It seems that the mammoth upset of Harvard over New Mexico in Thursday night's NCAA tournament matchup was just too much for this beat writer to bear.
I encourage you all to go read it in its entirety, but just know that it reads like a letter from a scorned lover about to split from his significant other.
Alas, Latta seems to have broken up with the New Mexico Lobos program.
Here are a few of intriguing parts:
I really thought that the University of New Mexico finally had a men's basketball team that earned the loyalty of their fans.
I was wrong.
I've been around Lobo basketball for 33 seasons. For 32 of those seasons, I knew that UNM had a team that could fold and lose to anyone at any time. I never got my expectations too high because a collapse was possible anytime they walked out on that floor.
I thought this team was different. I was convinced that this Lobo team was for real. It had experience, a good front line and a good backcourt and good chemistry and was smart.
I was wrong.
If you aren't rolling your eyes by now, let's get to the point where Latta seems to quit a beat that he has covered for decades.
But I won't be wrong again. It was a lot easier to take when expectations were lower. Losing was acceptable because UNM had almost always lost when it really counted. You didn't have visions of greatness, only to have them dashed. After the pitiful performance UNM put up against a team that doesn't even offer scholarships, I've given up. Having all five starters back next season means nothing on a team that can just disappear like that. I'd be back to wondering when it would collapse, have a terrible game and lose to an inferior team again.
No, I've had it. I've been to my last Lobo basketball game after covering the team for much of the last 33 years.
Good-bye Lobo basketball.
For those uninitiated, No. 14 seeded Harvard beat No. 3 New Mexico, 68-62.
From there, the entire Internet seemed to savor every last ounce of schadenfreude. Even former Harvard student Jeremy Lin got into the chuckle fest with this dandy of a tweet.
Of course, such an overreaction on Latta's part was going to lead to a flood of tweets, and here are some of the best.
I would like to say that the column, while pointing to this being the end, could very well be just a bad case of melodrama.
Perhaps Latta doesn't intend to actually quit over one loss. At least, we certainly hope that he doesn't.
Many have covered this point before, but it needs repeating. You simply can't let emotion play a part of sportswriting.
I love my Los Angeles teams but fully realize the silliness of actually letting their respective successes and failures determine my happiness in life.
It's all a game, and we are fortunate to make a living writing about it.

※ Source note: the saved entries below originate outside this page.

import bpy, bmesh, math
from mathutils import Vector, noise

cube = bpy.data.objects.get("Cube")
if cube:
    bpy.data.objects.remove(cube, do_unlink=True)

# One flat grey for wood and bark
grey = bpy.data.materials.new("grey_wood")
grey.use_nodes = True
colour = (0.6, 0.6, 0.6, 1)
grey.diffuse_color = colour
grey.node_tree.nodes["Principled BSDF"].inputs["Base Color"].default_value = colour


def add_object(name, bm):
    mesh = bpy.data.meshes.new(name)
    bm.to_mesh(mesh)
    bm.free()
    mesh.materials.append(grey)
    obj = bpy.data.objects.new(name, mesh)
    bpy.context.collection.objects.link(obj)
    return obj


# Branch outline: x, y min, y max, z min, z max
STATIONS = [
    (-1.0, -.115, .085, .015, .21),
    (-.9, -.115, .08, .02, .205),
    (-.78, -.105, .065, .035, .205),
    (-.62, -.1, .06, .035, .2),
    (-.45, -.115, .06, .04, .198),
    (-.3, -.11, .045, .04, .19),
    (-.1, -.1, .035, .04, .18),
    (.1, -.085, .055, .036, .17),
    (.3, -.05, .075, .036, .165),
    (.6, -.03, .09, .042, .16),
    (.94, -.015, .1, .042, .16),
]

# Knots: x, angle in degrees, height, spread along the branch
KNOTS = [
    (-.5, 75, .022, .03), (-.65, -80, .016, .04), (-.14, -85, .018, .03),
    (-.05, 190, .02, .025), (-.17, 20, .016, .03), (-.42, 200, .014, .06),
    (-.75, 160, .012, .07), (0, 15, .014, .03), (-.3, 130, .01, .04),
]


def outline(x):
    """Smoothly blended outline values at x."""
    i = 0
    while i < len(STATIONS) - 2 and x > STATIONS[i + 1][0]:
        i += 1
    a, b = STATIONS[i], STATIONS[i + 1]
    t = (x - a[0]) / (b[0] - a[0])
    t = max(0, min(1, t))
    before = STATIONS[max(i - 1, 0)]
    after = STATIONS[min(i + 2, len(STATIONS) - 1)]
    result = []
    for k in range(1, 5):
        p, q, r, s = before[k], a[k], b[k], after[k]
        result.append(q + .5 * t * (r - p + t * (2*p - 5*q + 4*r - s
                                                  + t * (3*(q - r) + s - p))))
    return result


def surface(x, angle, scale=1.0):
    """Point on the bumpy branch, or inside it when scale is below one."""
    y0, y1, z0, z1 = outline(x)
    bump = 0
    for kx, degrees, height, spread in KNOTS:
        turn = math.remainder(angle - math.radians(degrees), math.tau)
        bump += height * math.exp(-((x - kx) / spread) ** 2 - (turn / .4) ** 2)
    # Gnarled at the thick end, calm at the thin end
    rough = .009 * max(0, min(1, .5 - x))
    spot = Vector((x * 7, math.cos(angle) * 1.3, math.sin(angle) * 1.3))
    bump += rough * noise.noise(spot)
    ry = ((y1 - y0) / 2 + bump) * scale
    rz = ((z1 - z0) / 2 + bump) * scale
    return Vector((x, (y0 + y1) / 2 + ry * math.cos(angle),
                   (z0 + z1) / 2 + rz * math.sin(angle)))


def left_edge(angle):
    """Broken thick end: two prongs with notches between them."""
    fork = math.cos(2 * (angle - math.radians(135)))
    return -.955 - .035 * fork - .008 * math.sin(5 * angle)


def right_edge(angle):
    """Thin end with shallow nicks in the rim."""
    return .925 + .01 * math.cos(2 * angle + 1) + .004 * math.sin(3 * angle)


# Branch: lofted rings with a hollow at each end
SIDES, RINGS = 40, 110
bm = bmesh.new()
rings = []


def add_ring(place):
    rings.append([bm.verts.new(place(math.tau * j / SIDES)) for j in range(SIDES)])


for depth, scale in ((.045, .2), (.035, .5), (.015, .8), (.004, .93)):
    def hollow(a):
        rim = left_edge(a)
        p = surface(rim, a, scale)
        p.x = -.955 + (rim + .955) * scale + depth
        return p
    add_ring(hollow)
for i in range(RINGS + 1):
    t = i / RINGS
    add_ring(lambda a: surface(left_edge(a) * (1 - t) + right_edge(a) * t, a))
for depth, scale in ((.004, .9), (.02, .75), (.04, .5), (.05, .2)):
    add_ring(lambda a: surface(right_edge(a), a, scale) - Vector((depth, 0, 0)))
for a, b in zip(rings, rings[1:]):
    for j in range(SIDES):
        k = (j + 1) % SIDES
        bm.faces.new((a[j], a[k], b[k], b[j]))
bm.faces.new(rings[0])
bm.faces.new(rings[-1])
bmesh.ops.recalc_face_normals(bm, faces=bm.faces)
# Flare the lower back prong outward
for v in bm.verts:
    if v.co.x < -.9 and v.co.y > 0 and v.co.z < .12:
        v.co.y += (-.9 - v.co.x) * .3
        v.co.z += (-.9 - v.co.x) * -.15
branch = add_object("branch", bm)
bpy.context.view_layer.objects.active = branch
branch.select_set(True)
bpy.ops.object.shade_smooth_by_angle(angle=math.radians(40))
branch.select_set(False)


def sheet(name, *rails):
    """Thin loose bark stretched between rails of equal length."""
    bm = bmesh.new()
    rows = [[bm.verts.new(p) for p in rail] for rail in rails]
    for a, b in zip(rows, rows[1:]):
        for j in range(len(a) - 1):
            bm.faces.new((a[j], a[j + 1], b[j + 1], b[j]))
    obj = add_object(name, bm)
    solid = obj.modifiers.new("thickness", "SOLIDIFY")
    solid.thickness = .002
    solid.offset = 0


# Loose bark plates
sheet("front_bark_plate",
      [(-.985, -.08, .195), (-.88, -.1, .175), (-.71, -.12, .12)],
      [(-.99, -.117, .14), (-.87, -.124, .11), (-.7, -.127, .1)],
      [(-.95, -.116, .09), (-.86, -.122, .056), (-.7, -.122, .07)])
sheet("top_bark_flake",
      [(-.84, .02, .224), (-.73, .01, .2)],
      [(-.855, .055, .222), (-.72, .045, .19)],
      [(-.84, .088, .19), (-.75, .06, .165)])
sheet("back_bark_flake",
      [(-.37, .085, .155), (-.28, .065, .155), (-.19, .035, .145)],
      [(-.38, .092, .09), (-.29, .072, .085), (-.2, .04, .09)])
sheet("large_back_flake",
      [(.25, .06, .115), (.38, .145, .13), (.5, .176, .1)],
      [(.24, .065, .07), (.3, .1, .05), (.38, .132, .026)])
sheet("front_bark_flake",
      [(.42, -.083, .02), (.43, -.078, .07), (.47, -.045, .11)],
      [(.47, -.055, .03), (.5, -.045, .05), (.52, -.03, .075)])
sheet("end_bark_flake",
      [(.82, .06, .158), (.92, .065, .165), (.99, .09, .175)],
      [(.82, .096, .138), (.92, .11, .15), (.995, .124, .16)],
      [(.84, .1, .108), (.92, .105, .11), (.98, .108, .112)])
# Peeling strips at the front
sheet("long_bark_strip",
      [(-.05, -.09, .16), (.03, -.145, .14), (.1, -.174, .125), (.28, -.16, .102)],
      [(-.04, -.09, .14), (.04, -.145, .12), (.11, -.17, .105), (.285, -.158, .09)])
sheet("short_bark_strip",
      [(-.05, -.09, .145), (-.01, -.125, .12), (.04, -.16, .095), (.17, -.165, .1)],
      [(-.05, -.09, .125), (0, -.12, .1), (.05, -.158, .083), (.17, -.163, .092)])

This is all just entertainment after all. But it became far too real for Latta, and that's a shame because this is a horrible bookend for such a long career.
Hit me up on Twitter for mere dabs of perspective.